■ Exercise ■
I'd like the entries repeated exactly, without their pictures.

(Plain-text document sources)
-- Opening Marker --
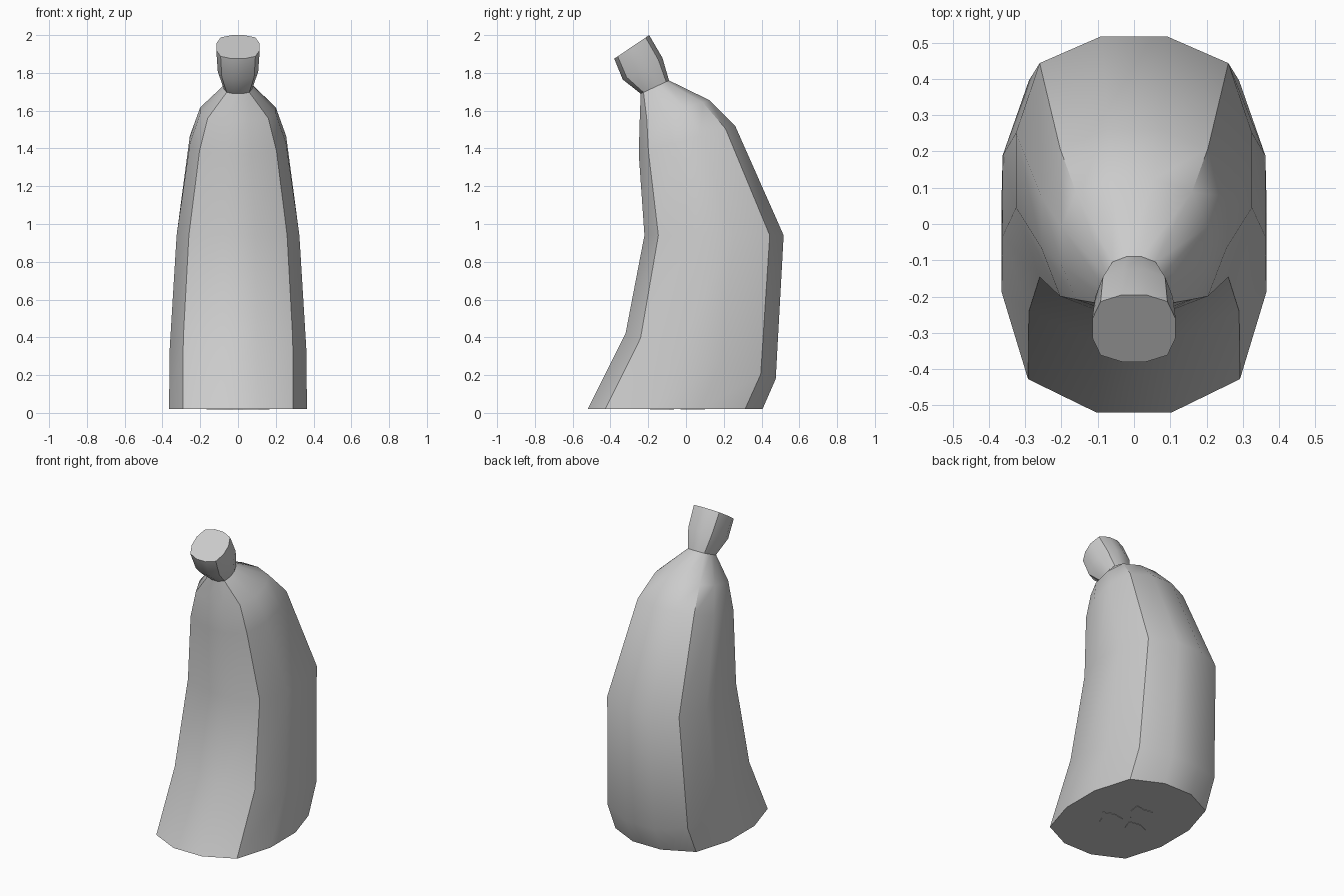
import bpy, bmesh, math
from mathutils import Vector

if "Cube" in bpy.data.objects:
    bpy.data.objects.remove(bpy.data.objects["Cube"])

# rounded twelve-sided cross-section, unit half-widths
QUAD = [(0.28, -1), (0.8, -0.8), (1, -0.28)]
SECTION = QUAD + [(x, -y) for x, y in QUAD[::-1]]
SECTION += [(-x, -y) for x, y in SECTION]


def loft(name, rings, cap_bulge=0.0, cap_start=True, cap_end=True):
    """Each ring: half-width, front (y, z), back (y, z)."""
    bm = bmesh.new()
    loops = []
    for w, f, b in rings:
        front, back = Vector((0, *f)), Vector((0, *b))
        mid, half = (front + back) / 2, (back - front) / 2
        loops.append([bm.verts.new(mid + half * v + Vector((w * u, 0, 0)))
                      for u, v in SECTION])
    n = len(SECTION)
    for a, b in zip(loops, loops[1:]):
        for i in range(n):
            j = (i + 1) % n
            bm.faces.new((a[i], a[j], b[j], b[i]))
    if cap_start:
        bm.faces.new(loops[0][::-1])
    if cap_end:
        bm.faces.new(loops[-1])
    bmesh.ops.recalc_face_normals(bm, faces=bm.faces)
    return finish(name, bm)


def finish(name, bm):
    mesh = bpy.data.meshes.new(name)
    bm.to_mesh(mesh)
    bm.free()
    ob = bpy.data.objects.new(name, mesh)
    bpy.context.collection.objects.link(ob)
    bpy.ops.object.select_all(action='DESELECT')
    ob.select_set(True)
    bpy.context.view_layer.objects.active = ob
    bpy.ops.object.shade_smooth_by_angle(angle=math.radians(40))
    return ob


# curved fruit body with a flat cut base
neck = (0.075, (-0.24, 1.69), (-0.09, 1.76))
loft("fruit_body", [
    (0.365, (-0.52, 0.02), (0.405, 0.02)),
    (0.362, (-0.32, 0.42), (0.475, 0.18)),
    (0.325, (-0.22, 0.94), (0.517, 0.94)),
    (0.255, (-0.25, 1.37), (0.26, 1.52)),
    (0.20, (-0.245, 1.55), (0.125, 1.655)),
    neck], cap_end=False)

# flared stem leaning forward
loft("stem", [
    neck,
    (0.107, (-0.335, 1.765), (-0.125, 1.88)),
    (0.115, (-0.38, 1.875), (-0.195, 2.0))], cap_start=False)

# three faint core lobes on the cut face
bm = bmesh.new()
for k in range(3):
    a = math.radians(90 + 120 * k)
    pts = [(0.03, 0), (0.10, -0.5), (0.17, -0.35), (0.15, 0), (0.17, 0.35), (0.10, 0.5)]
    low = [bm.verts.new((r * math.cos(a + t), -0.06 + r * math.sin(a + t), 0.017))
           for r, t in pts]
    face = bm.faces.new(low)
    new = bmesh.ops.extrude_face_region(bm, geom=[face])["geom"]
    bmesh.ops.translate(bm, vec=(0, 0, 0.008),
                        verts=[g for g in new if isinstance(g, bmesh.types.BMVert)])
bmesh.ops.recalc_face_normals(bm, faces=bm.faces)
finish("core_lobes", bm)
-- Closing Marker --
■ Exercise response ■
import bpy, bmesh, math
from mathutils import Vector

if "Cube" in bpy.data.objects:
    bpy.data.objects.remove(bpy.data.objects["Cube"])

# rounded twelve-sided cross-section, unit half-widths
QUAD = [(0.28, -1), (0.8, -0.8), (1, -0.28)]
SECTION = QUAD + [(x, -y) for x, y in QUAD[::-1]]
SECTION += [(-x, -y) for x, y in SECTION]


def loft(name, rings, cap_bulge=0.0, cap_start=True, cap_end=True):
    """Each ring: half-width, front (y, z), back (y, z)."""
    bm = bmesh.new()
    loops = []
    for w, f, b in rings:
        front, back = Vector((0, *f)), Vector((0, *b))
        mid, half = (front + back) / 2, (back - front) / 2
        loops.append([bm.verts.new(mid + half * v + Vector((w * u, 0, 0)))
                      for u, v in SECTION])
    n = len(SECTION)
    for a, b in zip(loops, loops[1:]):
        for i in range(n):
            j = (i + 1) % n
            bm.faces.new((a[i], a[j], b[j], b[i]))
    if cap_start:
        bm.faces.new(loops[0][::-1])
    if cap_end:
        bm.faces.new(loops[-1])
    bmesh.ops.recalc_face_normals(bm, faces=bm.faces)
    return finish(name, bm)


def finish(name, bm):
    mesh = bpy.data.meshes.new(name)
    bm.to_mesh(mesh)
    bm.free()
    ob = bpy.data.objects.new(name, mesh)
    bpy.context.collection.objects.link(ob)
    bpy.ops.object.select_all(action='DESELECT')
    ob.select_set(True)
    bpy.context.view_layer.objects.active = ob
    bpy.ops.object.shade_smooth_by_angle(angle=math.radians(40))
    return ob


# curved fruit body with a flat cut base
neck = (0.075, (-0.24, 1.69), (-0.09, 1.76))
loft("fruit_body", [
    (0.365, (-0.52, 0.02), (0.405, 0.02)),
    (0.362, (-0.32, 0.42), (0.475, 0.18)),
    (0.325, (-0.22, 0.94), (0.517, 0.94)),
    (0.255, (-0.25, 1.37), (0.26, 1.52)),
    (0.20, (-0.245, 1.55), (0.125, 1.655)),
    neck], cap_end=False)

# flared stem leaning forward
loft("stem", [
    neck,
    (0.107, (-0.335, 1.765), (-0.125, 1.88)),
    (0.115, (-0.38, 1.875), (-0.195, 2.0))], cap_start=False)

# three faint core lobes on the cut face
bm = bmesh.new()
for k in range(3):
    a = math.radians(90 + 120 * k)
    pts = [(0.03, 0), (0.10, -0.5), (0.17, -0.35), (0.15, 0), (0.17, 0.35), (0.10, 0.5)]
    low = [bm.verts.new((r * math.cos(a + t), -0.06 + r * math.sin(a + t), 0.017))
           for r, t in pts]
    face = bm.faces.new(low)
    new = bmesh.ops.extrude_face_region(bm, geom=[face])["geom"]
    bmesh.ops.translate(bm, vec=(0, 0, 0.008),
                        verts=[g for g in new if isinstance(g, bmesh.types.BMVert)])
bmesh.ops.recalc_face_normals(bm, faces=bm.faces)
finish("core_lobes", bm)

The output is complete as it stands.